▶ [Task requirements] Once the line containing "94, 107, 142)" has been written out, stop; until then, restate each line of the entries below word for word from the first.

▶ [Collected data]
*-*-*
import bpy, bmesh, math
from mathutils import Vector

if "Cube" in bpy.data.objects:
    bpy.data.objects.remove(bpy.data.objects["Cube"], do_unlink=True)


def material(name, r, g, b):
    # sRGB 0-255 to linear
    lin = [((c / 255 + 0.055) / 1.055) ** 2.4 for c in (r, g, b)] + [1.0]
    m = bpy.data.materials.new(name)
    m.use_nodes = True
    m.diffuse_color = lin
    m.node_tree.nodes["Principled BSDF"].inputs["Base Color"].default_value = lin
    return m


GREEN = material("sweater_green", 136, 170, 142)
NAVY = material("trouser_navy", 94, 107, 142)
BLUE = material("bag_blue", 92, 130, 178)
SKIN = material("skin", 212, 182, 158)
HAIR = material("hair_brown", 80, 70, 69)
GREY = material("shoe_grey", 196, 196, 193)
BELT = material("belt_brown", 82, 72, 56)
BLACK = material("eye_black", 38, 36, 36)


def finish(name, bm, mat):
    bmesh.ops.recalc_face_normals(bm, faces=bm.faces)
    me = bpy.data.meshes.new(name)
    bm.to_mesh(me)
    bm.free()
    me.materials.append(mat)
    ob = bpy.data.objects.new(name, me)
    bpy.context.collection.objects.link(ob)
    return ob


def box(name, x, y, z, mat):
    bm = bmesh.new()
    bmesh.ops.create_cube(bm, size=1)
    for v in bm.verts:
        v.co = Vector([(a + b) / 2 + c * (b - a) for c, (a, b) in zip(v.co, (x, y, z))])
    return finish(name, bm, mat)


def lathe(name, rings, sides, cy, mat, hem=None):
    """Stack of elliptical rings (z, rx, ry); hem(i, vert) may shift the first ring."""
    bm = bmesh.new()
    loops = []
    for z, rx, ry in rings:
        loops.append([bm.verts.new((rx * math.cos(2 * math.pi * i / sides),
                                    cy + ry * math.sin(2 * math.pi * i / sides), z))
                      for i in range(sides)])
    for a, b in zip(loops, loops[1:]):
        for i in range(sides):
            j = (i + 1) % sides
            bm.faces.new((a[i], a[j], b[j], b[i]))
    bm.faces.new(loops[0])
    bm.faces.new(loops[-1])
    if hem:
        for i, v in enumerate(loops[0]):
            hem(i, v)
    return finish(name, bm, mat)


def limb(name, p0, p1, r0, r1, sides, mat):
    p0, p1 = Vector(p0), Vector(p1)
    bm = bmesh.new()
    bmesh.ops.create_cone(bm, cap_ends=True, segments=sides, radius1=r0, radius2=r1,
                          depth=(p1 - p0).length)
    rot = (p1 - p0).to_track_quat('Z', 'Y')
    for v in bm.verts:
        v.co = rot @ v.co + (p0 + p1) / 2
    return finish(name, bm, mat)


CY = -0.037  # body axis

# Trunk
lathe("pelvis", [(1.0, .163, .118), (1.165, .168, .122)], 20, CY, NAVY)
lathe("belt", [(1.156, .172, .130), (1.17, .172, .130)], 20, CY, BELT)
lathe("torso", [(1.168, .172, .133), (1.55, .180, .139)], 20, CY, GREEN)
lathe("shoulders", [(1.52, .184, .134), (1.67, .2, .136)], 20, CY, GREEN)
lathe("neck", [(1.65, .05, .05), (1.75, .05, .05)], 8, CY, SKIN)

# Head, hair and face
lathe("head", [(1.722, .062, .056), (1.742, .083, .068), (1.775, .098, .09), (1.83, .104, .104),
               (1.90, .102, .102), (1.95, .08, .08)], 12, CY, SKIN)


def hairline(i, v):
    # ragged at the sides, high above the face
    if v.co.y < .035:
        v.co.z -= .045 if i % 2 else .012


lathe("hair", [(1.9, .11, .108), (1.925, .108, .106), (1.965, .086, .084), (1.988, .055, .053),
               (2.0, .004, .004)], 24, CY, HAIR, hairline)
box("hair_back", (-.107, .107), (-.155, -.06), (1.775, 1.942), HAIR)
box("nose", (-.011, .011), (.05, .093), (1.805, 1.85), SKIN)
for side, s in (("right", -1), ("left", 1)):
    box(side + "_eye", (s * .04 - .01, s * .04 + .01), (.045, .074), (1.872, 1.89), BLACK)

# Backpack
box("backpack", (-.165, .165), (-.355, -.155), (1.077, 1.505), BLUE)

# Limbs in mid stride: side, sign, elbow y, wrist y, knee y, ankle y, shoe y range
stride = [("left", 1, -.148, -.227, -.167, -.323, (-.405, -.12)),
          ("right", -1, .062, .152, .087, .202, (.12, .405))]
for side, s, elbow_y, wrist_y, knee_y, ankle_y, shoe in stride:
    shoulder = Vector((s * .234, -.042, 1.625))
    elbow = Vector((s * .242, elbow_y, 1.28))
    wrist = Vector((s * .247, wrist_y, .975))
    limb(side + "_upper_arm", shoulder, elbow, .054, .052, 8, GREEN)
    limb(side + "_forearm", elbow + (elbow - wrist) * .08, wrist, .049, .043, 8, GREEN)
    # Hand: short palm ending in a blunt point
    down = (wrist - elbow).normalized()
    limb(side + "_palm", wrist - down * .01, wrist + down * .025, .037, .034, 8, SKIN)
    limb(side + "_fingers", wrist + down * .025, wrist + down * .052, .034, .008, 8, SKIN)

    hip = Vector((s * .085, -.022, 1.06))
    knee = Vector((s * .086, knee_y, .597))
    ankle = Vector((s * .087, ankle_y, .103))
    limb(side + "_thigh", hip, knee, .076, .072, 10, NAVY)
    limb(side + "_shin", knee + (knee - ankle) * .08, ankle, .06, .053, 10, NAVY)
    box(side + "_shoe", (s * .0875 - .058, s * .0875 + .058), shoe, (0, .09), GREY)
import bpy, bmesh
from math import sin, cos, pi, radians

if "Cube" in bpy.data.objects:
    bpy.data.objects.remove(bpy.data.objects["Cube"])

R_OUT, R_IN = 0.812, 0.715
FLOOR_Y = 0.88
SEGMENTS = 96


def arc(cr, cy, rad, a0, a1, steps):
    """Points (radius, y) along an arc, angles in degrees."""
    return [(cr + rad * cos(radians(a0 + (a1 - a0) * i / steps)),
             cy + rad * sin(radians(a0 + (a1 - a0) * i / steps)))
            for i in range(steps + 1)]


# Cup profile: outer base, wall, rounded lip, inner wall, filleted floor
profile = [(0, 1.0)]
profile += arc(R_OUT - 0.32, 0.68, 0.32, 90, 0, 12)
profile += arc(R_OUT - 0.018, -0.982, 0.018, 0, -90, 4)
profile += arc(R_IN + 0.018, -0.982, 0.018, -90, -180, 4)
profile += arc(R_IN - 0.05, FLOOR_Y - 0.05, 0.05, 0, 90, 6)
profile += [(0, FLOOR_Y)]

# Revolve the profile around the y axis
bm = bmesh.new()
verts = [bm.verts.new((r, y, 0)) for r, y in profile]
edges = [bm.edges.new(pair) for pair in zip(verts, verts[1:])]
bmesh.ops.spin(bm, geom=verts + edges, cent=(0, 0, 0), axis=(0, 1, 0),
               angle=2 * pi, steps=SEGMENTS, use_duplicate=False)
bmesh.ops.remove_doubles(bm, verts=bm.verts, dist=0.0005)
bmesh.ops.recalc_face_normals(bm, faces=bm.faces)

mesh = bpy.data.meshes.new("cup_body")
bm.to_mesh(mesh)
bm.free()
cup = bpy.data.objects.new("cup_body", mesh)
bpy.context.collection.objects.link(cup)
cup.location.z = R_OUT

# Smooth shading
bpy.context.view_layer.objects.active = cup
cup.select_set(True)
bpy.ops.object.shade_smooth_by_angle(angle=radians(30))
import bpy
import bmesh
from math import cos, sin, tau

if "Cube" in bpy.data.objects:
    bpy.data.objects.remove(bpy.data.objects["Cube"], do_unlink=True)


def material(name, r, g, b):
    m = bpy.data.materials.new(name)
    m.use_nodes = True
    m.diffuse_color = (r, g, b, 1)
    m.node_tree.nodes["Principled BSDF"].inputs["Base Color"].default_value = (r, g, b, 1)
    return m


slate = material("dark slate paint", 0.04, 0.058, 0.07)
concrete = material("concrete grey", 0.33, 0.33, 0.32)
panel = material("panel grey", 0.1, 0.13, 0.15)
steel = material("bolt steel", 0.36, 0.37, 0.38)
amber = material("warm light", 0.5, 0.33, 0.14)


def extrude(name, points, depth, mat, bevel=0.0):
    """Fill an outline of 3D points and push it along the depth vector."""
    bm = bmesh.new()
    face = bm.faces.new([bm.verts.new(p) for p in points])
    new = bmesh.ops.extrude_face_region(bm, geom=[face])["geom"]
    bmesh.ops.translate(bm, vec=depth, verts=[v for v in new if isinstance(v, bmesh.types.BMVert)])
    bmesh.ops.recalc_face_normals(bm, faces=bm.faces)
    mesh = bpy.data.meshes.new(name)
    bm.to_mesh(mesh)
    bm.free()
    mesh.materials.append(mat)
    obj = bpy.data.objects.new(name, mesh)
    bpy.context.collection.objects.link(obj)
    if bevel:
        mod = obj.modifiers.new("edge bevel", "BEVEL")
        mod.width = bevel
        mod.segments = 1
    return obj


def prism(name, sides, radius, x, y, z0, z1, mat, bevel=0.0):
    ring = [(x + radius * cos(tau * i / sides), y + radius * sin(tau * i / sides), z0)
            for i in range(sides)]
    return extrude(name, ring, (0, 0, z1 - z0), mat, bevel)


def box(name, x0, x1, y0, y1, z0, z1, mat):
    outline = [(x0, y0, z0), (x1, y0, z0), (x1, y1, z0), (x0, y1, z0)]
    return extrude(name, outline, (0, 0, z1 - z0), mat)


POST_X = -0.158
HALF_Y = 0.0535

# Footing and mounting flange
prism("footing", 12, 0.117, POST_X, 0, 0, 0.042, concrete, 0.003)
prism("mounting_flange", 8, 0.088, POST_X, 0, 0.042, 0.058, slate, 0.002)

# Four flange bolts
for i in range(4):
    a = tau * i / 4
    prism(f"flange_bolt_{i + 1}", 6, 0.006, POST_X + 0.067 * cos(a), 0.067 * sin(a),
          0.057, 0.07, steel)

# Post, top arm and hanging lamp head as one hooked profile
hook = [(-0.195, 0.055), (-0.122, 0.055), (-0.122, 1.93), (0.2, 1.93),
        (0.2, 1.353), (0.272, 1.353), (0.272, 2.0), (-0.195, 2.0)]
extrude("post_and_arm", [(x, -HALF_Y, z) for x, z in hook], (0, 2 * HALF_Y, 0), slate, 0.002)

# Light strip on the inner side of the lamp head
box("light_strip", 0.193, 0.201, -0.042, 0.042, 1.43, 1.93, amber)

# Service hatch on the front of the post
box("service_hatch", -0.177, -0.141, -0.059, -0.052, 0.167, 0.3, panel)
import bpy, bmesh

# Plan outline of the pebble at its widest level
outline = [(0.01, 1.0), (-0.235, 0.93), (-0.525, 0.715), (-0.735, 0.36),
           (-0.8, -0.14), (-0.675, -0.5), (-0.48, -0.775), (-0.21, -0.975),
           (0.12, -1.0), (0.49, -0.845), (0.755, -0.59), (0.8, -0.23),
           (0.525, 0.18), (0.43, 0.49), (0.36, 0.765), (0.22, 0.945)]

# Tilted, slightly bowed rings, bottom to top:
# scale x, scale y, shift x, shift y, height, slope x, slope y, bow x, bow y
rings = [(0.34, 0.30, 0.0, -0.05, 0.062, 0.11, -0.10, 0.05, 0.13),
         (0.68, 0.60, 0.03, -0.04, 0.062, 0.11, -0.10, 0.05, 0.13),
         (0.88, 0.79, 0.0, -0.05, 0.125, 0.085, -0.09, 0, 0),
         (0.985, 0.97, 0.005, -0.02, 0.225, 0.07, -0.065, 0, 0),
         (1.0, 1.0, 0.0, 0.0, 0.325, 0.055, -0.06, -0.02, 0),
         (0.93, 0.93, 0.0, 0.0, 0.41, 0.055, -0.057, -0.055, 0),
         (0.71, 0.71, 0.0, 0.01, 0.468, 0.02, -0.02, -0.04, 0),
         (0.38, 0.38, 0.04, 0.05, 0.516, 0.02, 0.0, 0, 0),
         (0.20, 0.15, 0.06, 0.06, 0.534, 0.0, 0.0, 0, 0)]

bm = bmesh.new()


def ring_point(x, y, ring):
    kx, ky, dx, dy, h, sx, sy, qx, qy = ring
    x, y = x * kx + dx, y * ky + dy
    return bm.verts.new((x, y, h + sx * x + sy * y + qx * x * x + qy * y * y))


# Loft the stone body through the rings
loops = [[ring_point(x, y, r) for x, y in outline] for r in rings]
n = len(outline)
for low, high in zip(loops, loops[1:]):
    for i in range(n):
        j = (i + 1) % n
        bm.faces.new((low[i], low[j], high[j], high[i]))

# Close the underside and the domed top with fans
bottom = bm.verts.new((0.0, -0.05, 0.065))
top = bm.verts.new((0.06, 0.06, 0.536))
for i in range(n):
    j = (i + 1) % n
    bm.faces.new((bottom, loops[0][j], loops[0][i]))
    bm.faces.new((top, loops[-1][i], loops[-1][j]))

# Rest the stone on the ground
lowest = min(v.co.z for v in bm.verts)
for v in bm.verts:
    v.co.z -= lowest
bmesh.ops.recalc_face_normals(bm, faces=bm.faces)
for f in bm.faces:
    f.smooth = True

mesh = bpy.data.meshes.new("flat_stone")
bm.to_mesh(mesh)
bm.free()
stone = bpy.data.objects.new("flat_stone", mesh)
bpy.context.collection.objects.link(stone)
*-*-*
▶ [Answer space]
import bpy, bmesh, math
from mathutils import Vector

if "Cube" in bpy.data.objects:
    bpy.data.objects.remove(bpy.data.objects["Cube"], do_unlink=True)


def material(name, r, g, b):
    # sRGB 0-255 to linear
    lin = [((c / 255 + 0.055) / 1.055) ** 2.4 for c in (r, g, b)] + [1.0]
    m = bpy.data.materials.new(name)
    m.use_nodes = True
    m.diffuse_color = lin
    m.node_tree.nodes["Principled BSDF"].inputs["Base Color"].default_value = lin
    return m


GREEN = material("sweater_green", 136, 170, 142)
NAVY = material("trouser_navy", 94, 107, 142)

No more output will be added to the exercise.